For more than 40 years, Cranbury, New Jersey–based Sussan, Greenwald & Wesler has helped thousands of special needs children obtain access to educational opportunities they would not otherwise have had.
The following are representative cases:
Reimbursement for private parental placement granted as parents proved that access to education was not offered and that the IEP was not appropriate.
The 3rd Circuit Court of Appeals found that a court should not place conclusive significance on special education classroom scores. Although the district presented evidence that D.S. was achieving high academic marks, his standardized testing indicated a decline in academic functioning. The parents were awarded a private placement at the district’s expense.
Favorable ruling on behalf of parents, awarding tuition reimbursement and affirming that IEPs were inadequate and denied J.H. his right to a free appropriate public education.
Case discusses standards that existed in NJ in 1985.
The Administrative Law Judge had held that Summit failed to provide a free, appropriate public education to a child, J.O., who suffered from apraxia of speech and dyspraxia.
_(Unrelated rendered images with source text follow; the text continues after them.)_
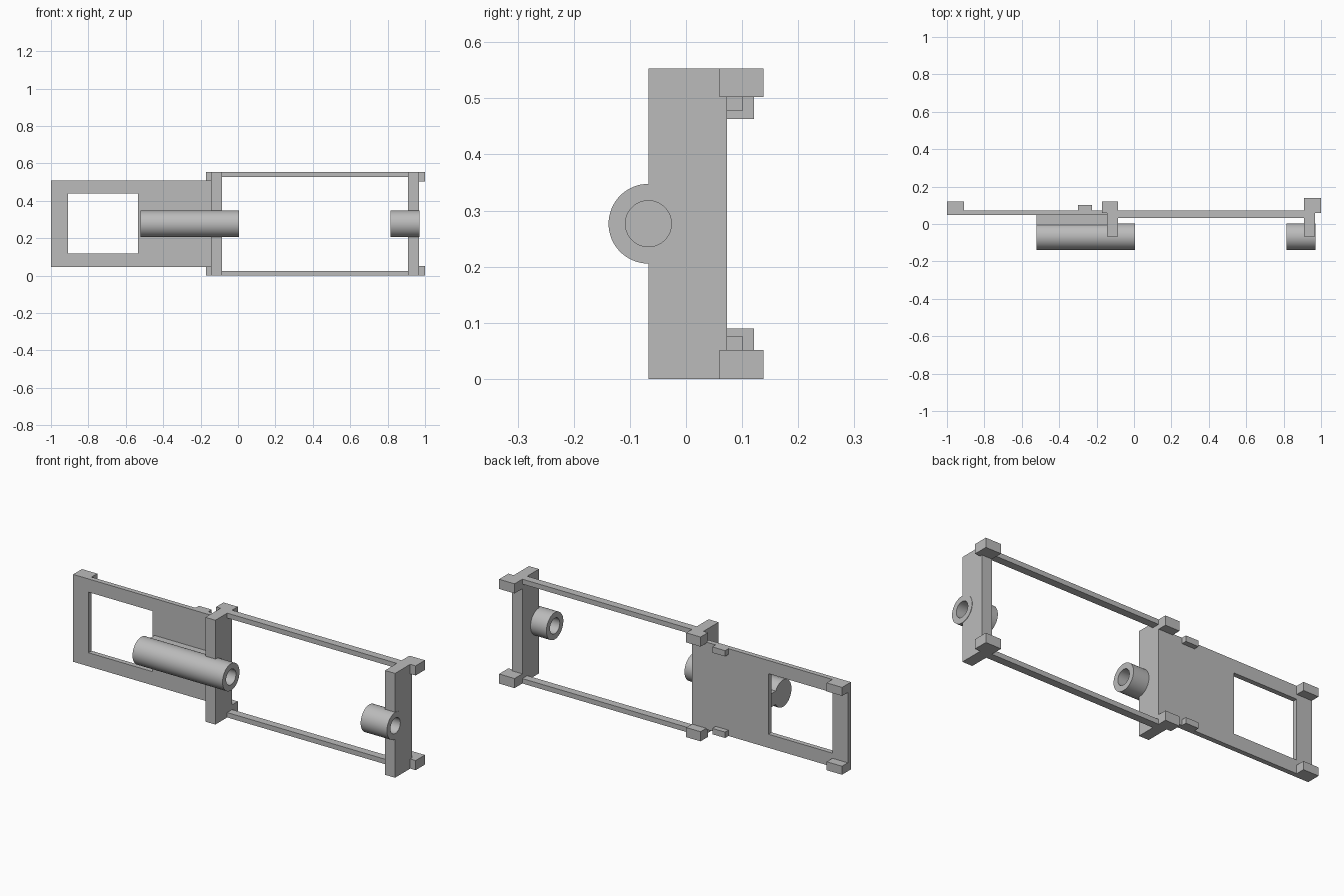
import bpy, bmesh, math
from mathutils import Matrix, Vector

if "Cube" in bpy.data.objects:
    bpy.data.objects.remove(bpy.data.objects["Cube"])

grey = bpy.data.materials.new("plain grey")
grey.use_nodes = True
grey.diffuse_color = (0.5, 0.5, 0.5, 1)
grey.node_tree.nodes["Principled BSDF"].inputs["Base Color"].default_value = (0.5, 0.5, 0.5, 1)

HEIGHT = 0.553
MID = HEIGHT / 2
AXIS_Y = -0.067          # tube axis, flush with the post fronts
BACK = 0.073             # shared back plane of plate, rails and posts
OUTER, BORE = 0.071, 0.041


def finish(name, bm):
    mesh = bpy.data.meshes.new(name)
    bmesh.ops.recalc_face_normals(bm, faces=bm.faces)
    bm.to_mesh(mesh)
    bm.free()
    mesh.materials.append(grey)
    obj = bpy.data.objects.new(name, mesh)
    bpy.context.collection.objects.link(obj)
    return obj


def box(name, x, y, z):
    """Box from three (low, high) ranges."""
    bm = bmesh.new()
    size = Vector((x[1] - x[0], y[1] - y[0], z[1] - z[0]))
    centre = Vector((sum(x), sum(y), sum(z))) / 2
    bmesh.ops.create_cube(bm, size=1, matrix=Matrix.Translation(centre) @ Matrix.Diagonal(size).to_4x4())
    return finish(name, bm)


def pair(name, x, y, z):
    """The same box at the top and mirrored at the bottom."""
    box("upper_" + name, x, y, z)
    box("lower_" + name, x, y, (HEIGHT - z[1], HEIGHT - z[0]))


def lathe(name, profile, closed):
    """Revolve (x, radius) points about the tube axis."""
    bm = bmesh.new()
    verts = [bm.verts.new((x, AXIS_Y, MID + r)) for x, r in profile]
    edges = [bm.edges.new(e) for e in zip(verts, verts[1:])]
    if closed:
        edges.append(bm.edges.new((verts[-1], verts[0])))
    bmesh.ops.spin(bm, geom=verts + edges, cent=(0, AXIS_Y, MID), axis=(1, 0, 0),
                   angle=math.tau, steps=64)
    bmesh.ops.remove_doubles(bm, verts=bm.verts, dist=1e-5)
    obj = finish(name, bm)
    bpy.ops.object.select_all(action='DESELECT')
    obj.select_set(True)
    bpy.context.view_layer.objects.active = obj
    bpy.ops.object.shade_smooth_by_angle(angle=math.radians(35))
    return obj


def cut(obj, cutter):
    mod = obj.modifiers.new("cut", 'BOOLEAN')
    mod.operation, mod.solver, mod.object = 'DIFFERENCE', 'EXACT', cutter
    bpy.context.view_layer.objects.active = obj
    bpy.ops.object.modifier_apply(modifier=mod.name)
    bpy.data.objects.remove(cutter)


# Back plate with its rectangular window
plate = box("window_plate", (-1, -0.1), (0.047, BACK), (0.045, 0.508))
cut(plate, box("window_cutter", (-0.91, -0.535), (0, 0.2), (0.117, 0.438)))

# Posts, drilled where the tubes pass through
for name, x in (("middle_post", (-0.144, -0.086)), ("end_post", (0.909, 0.968))):
    post = box(name, x, (AXIS_Y, BACK), (0, HEIGHT))
    drill = [(x[0] - 0.1, 0), (x[0] - 0.1, BORE), (x[1] + 0.1, BORE), (x[1] + 0.1, 0)]
    cut(post, lathe("drill_cutter", drill, False))

# Thin rails joining the posts
pair("rail", (-0.1, 0.92), (0.032, BACK), (0.527, HEIGHT))

# Clips behind the posts and tabs on the plate
pair("end_clip", (0.909, 1), (0.06, 0.138), (0.502, HEIGHT))
pair("middle_clip", (-0.17, -0.086), (0.06, 0.121), (0.502, HEIGHT))
pair("plate_end_tab", (-1, -0.91), (0.06, 0.121), (0.463, 0.508))
pair("plate_small_tab", (-0.3, -0.225), (0.06, 0.101), (0.477, 0.508))

# Long tube, closed at its far end, and the short open tube
lathe("long_tube", [(-0.522, 0), (-0.522, OUTER), (0.006, OUTER), (0.006, BORE),
                    (-0.48, BORE), (-0.48, 0)], False)
lathe("short_tube", [(0.816, OUTER), (0.97, OUTER), (0.97, BORE), (0.816, BORE)], True)

# Web tying the long tube to the plate
box("tube_web", (-0.522, -0.12), (-0.015, 0.06), (MID - 0.036, MID + 0.036))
Jayne M. Wesler, a partner at SGW, tried the case before the ALJ for J.O.’s parents.
Court upholds administrative law ruling that awarded tuition for child privately placed by parents, finding that the local BOE did not offer a free appropriate public education.
A U.S. District Court judge reversed the decision of the administrative law judge who had found that K.D.’s parents were not entitled to reimbursement because they failed to notify the school district within ten days of K.D.’s enrollment in her private placement. The U.S. District Court judge found that the parents’ wait over six months to request reimbursement was reasonable, as they wanted to be sure that K.D. was receiving the educational benefit from her private placement since the district had failed to provide K.D. with a free appropriate public education for six years. The failure to give the school district ten days’ notice did not bar reimbursement.
Reimbursement permitted to parent even though a child had not previously received special education and related services from defendant board of education.
Residential school ordered for a dyslexic child.
Based upon the evidence and testimony presented, the ALJ determined that the district IEP provided no meaningful educational benefit and resulted in a denial of NH’s right to a free, appropriate public education. N.H. required a program that adhered to a structured, data-driven ABA approach and which provided more functional and practical goals. The out-of-district program was found to be the least restrictive environment for N.H. Petitioner was entitled to full reimbursement for placement in the specialized out-of-district educational facility.
Board of education ordered to pay for child’s private school placement due to BOE’s failure to provide free and appropriate public education in the least restrictive environment.
Board of Education ordered to provide Braille instruction for blind children who need it.
Parents are awarded reimbursement for unilateral private school placement due to BOE’s failure to provide free and appropriate public education.
Board of Education ordered to pay for child’s private school placement, as parents proved that free and appropriate public education was not offered and that the IEP was not appropriate.
Parents win by motion for summary judgment. In this case, the district never formally proposed a program because it did not hold an IEP meeting, and it did not include the parents in the formulation process. Moreover, none of the other required constituent members of the IEP team were consulted or submitted any input for the “draft” IEP. Thus, there was a two-fold procedural breakdown in this instance: Not only were the parents excluded from participation but the other members of the team were as well, thereby depriving the parents of the expertise of those members of the IEP team. Therefore the parents’ opportunity to participate in the decision-making process regarding the provision of free and appropriate public education was seriously impeded, and the district has not proposed a program to be considered for the 2009-2010 school year.
District’s refusal to offer reasonable accommodations in accordance with Section 504 of the Rehabilitation Act of 1973 overturned; parents’ position deemed reasonable and proper by the administrative law judge.
Unilateral placement in a private school not on the Department of Education approved list found to be justified and results in retroactive reimbursement.
In this case, the parents contested the manifest determination review; sought a full-time aide; compensatory education; and other services from the school district.
Court determined that the local school district did not offer free and appropriate public education to a classified child; orders private placement.
We are proud of our record over the past 40 years. If you seek experienced attorneys who know the law and can skillfully represent special needs children, contact Sussan, Greenwald & Wesler today to discuss your child’s special education needs.
We would be happy to answer your questions over the phone at 609.409.3500 or see you for an initial consultation in the comfort of our office, designed to put you and your child at ease.